Tell the wireless industry to stop gauging consumers. Tell the CRTC what you want to see in the new wireless Code of Conduct: http://consultation.crtc.gc.ca/
Ottawa (12 Feb. 2013) – The Canadian Radio-television and Telecommunications Commission (CRTC) is examining the telecommunications industry once again in order to develop a Wireless Code of Conduct for businesses in Canada. In order to stimulate concrete discussion, the CRTC released a draft Wireless Code for review and comment.
The CRTC is responding to the growing number of complaints against an industry seen as greedy, ruthless and one which ignores the needs of Canadian consumers.
"We have been advocating for a mandatory code for the wireless industry for years," said James Clancy, National President of the National Union of Public and General Employees (NUPGE).
"This is a good start to what we hope is a healthy discussion about the rights of consumers in an industry with little regulation and oversight. Greed must not trump fairness."

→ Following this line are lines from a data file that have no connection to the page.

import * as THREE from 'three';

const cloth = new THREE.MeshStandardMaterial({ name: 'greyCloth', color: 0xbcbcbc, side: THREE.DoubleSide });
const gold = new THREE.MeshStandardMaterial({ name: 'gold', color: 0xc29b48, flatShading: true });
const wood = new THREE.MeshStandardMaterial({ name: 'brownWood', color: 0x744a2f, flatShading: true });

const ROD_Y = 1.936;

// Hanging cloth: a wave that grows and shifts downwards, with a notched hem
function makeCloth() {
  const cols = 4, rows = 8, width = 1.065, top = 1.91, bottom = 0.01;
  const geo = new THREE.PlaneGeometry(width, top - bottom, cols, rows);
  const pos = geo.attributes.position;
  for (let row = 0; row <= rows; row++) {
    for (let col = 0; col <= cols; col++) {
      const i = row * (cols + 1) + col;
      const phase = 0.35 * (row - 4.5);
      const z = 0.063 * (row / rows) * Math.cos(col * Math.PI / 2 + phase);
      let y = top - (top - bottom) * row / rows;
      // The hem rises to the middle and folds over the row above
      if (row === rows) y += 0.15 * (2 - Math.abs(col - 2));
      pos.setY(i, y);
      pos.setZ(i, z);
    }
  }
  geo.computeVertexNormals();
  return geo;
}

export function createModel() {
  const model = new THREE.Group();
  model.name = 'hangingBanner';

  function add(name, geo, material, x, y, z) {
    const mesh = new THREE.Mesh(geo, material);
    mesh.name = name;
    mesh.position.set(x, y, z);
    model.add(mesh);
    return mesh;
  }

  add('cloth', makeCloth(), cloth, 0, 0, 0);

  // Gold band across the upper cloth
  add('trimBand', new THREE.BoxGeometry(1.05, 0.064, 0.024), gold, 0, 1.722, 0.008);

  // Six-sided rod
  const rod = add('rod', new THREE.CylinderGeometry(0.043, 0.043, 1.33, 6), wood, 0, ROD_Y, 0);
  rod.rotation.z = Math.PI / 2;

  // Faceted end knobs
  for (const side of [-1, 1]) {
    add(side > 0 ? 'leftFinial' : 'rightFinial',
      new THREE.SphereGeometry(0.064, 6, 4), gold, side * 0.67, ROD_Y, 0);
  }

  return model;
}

The CRTC kicked off public hearings on February 11 which will continue until February 15. Canadians are invited to share their views on the draft and to join the online discussion.
Despite small moves to satisfy angry consumers, telecom companies have done very little to overhaul the way they do business. This ongoing love-hate relationship is reflected in the outcomes of a recent Globe and Mail survey which asked its readers about what they see as the major problems in the industry. The top responses were: prices and regulation; lengthy contracts; better clarity in contracts; out of control fees and a tougher watch dog. Ninety-five per cent of respondents agreed that the CRTC should be given the power to fine wireless providers that do not obey industry rules.
The Public Interest Advocacy Centre (PIAC) presented at the hearings in Ottawa on February 11 along with Consumers Association of Canada, and the Council of Senior Citizens’ Organizations of British Columbia. PIAC's presentation focused on five key areas for consumers: notification of extra charges and monetary caps on those charges; prohibition of unilateral changes to contracts by wireless companies; a fair termination fee formula so consumers know the cost of switching carriers; unlocking of cell phones; and effective enforcement of the Wireless Code.
Janet Lo, Co-Counsel for PIAC said PIAC’s oral presentation emphasized this unique opportunity to create a durable, workable and fair Wireless Code: “We emphasized the collective responsibility of wireless carriers, the CRTC and consumer groups to respond to the needs of wireless consumers,” said Lo, “Consumers want and deserve a Wireless Code now.”
The National Union of Public and General Employees (NUPGE) is one of Canada's largest labour organizations with over 340,000 members. Our mission is to improve the lives of working families and to build a stronger Canada by ensuring our common wealth is used for the common good. NUPGE